**DATA:**
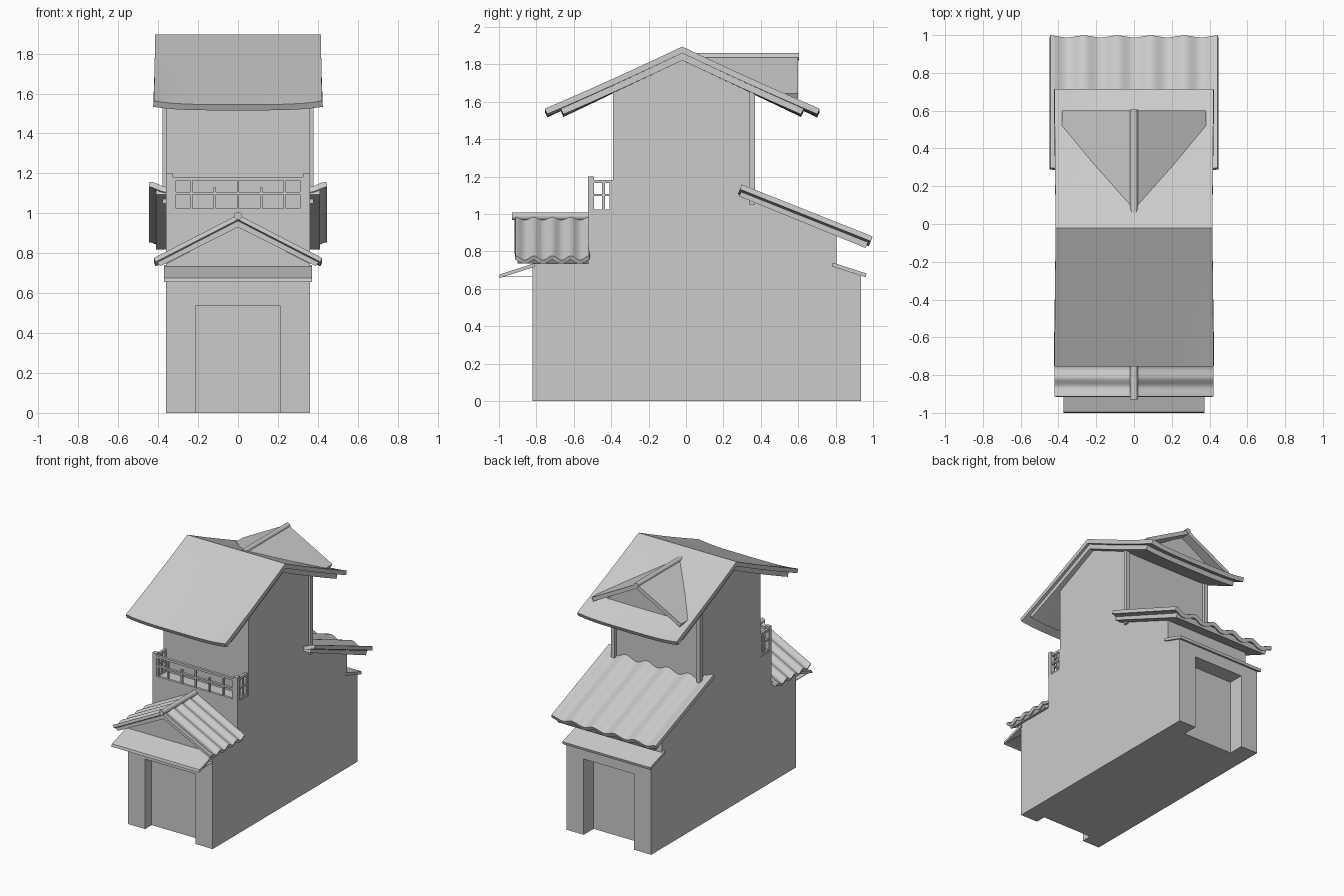
import bpy, bmesh, math

if "Cube" in bpy.data.objects:
    bpy.data.objects.remove(bpy.data.objects["Cube"])


def obj_from(name, verts, faces):
    me = bpy.data.meshes.new(name)
    me.from_pydata(verts, [], faces)
    bm = bmesh.new()
    bm.from_mesh(me)
    if name.startswith("solid_"):
        bmesh.ops.recalc_face_normals(bm, faces=bm.faces[:])
    bm.to_mesh(me)
    bm.free()
    ob = bpy.data.objects.new(name.replace("solid_", ""), me)
    bpy.context.collection.objects.link(ob)
    return ob


def prism(name, profile, axis, lo, hi):
    """Extrude a (y,z) profile along x or an (x,z) profile along y."""
    n = len(profile)
    put = (lambda p, t: (t, p[0], p[1])) if axis == "x" else (lambda p, t: (p[0], t, p[1]))
    verts = [put(p, t) for t in (lo, hi) for p in profile]
    faces = [list(range(n)), list(range(n, 2 * n))]
    faces += [(i, (i + 1) % n, n + (i + 1) % n, n + i) for i in range(n)]
    return obj_from("solid_" + name, verts, faces)


def box(name, x0, x1, y0, y1, z0, z1):
    return prism(name, [(y0, z0), (y1, z0), (y1, z1), (y0, z1)], "x", x0, x1)


def sheet(name, nu, nv, f, thick):
    """Surface f(u,v), u and v in -1..1, thickened downwards."""
    verts = [f(-1 + 2 * i / nu, -1 + 2 * j / nv) for i in range(nu + 1) for j in range(nv + 1)]
    k = nv + 1
    faces = [(i * k + j, (i + 1) * k + j, (i + 1) * k + j + 1, i * k + j + 1)
             for i in range(nu) for j in range(nv)]
    ob = obj_from(name, verts, faces)
    m = ob.modifiers.new("thickness", "SOLIDIFY")
    m.thickness, m.offset, m.use_even_offset = thick, -1, True
    bpy.ops.object.select_all(action="DESELECT")
    ob.select_set(True)
    bpy.context.view_layer.objects.active = ob
    bpy.ops.object.modifier_apply(modifier=m.name)
    bpy.ops.object.shade_smooth_by_angle(angle=math.radians(32))
    return ob


def ridge_tube(name, y0, y1, z, r=0.02):
    pts = [(r * math.cos(a * math.pi / 6), z + r * math.sin(a * math.pi / 6)) for a in range(12)]
    return prism(name, pts, "y", y0, y1)


# House body: stepped side profile
body = prism("house_body", [(-0.82, 0), (0.935, 0), (0.935, 0.68), (0.805, 0.73), (0.805, 0.90),
             (0.345, 1.09), (0.345, 1.65), (-0.02, 1.83), (-0.39, 1.65), (-0.39, 1.01),
             (-0.52, 1.01), (-0.52, 0.735), (-0.82, 0.735)], "x", -0.36, 0.36)

# Door recesses, front and back
for y0, y1, h in ((-1, -0.74, 0.535), (0.815, 1.1, 0.58)):
    cut = box("door_cutter", -0.213, 0.213, y0, y1, -0.1, h)
    cut.hide_render = True
    m = body.modifiers.new("door", "BOOLEAN")
    m.operation, m.object, m.solver = "DIFFERENCE", cut, "EXACT"
    bpy.context.view_layer.objects.active = body
    bpy.ops.object.modifier_apply(modifier=m.name)
    bpy.data.objects.remove(cut)

# Corner posts at the upper back wall
for s in (-1, 1):
    box("back_post", s * 0.362 - 0.016, s * 0.362 + 0.016, 0.338, 0.37, 1.05, 1.66)


# Main roof: gently upturned eave corners over a shorter lower layer
def main_roof(width, run, top):
    def f(u, v):
        t = abs(v) * run / 0.735
        return (width * u * (1 + 0.015 * t), -0.02 + run * v,
                top - 0.35 * t + 0.018 * u ** 4 * t ** 2)
    return f


sheet("main_roof", 16, 16, main_roof(0.415, 0.735, 1.895), 0.032)
sheet("main_roof_underlay", 16, 16, main_roof(0.395, 0.65, 1.86), 0.035)


# Back dormer with ridge and recessed gable
def dormer(u, v):
    a = abs(u)
    start = 0.06 + 0.46 * a
    return (0.38 * u, start + (0.60 - start) * (v + 1) / 2, 1.848 - 0.203 * a)


sheet("dormer_roof", 16, 4, dormer, 0.03)
prism("dormer_gable", [(-0.31, 1.63), (0.31, 1.63), (0, 1.82)], "y", 0.50, 0.53)
ridge_tube("dormer_ridge", 0.06, 0.605, 1.84)


# Back lean-to roof, corrugated tiles on a slab
def back_tiles(u, v):
    t = (v + 1) / 2
    w = 0.014 * math.cos(5 * math.pi * (u + 1))
    return (0.443 * u, 0.293 + 0.70 * t + 0.36 * w, 1.145 - 0.278 * t + 0.93 * w)


sheet("back_tile_roof", 60, 1, back_tiles, 0.028)
prism("back_roof_slab", [(0.30, 1.125), (0.975, 0.852), (0.96, 0.818), (0.283, 1.095)],
      "x", -0.412, 0.412)


# Front gable roof, corrugated tiles on a slab
def front_tiles(u, v):
    w = 0.011 * math.cos(4 * math.pi * (v + 1))
    return (0.422 * u, -0.715 + 0.197 * v, 0.982 - 0.217 * abs(u) + w)


sheet("front_tile_roof", 2, 48, front_tiles, 0.022)
prism("front_roof_slab", [(0, 0.962), (0.405, 0.755), (0.39, 0.735), (0, 0.93),
      (-0.39, 0.735), (-0.405, 0.755)], "y", -0.90, -0.52)
prism("front_gable", [(-0.36, 0.73), (0.36, 0.73), (0.36, 0.747), (0, 0.935), (-0.36, 0.747)],
      "y", -0.82, -0.515)
ridge_tube("front_ridge", -0.93, -0.52, 0.987)

# Door canopies
prism("front_canopy", [(-0.81, 0.737), (-0.995, 0.677), (-1.0, 0.657), (-0.81, 0.717)],
      "x", -0.372, 0.372)
box("front_canopy_soffit", -0.36, 0.36, -0.985, -0.82, 0.663, 0.666)
prism("back_canopy", [(0.785, 0.74), (0.965, 0.682), (0.96, 0.662), (0.78, 0.72)],
      "x", -0.372, 0.372)

# Balcony railing: posts, rails and balusters
RAILS = ((1.165, 1.182), (1.095, 1.108), (1.01, 1.025))
for s in (-1, 1):
    x = s * 0.343
    box("balcony_post", x - 0.017, x + 0.017, -0.523, -0.492, 1.0, 1.2)
    box("side_wall_post", x - 0.012, x + 0.012, -0.41, -0.388, 1.0, 1.18)
    box("side_baluster", x - 0.007, x + 0.007, -0.448, -0.434, 1.0, 1.17)
    for z0, z1 in RAILS:
        box("side_rail", x - 0.01, x + 0.01, -0.50, -0.388, z0, z1)
for z0, z1 in RAILS:
    box("front_rail", -0.34, 0.34, -0.52, -0.50, z0, z1)
for i in range(-2, 3):
    x = i * 0.117
    box("front_baluster", x - 0.006, x + 0.006, -0.518, -0.502, 1.01,
        1.13 if abs(i) == 1 else 1.17)
for s in (-1, 1):
    box("end_baluster", s * 0.318 - 0.007, s * 0.318 + 0.007, -0.518, -0.502, 1.01, 1.17)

**WORK INSTRUCTIONS:** All lines above with the word "corrugated" need to be reported.

**FINISHED TASK:**
# Back lean-to roof, corrugated tiles on a slab
# Front gable roof, corrugated tiles on a slab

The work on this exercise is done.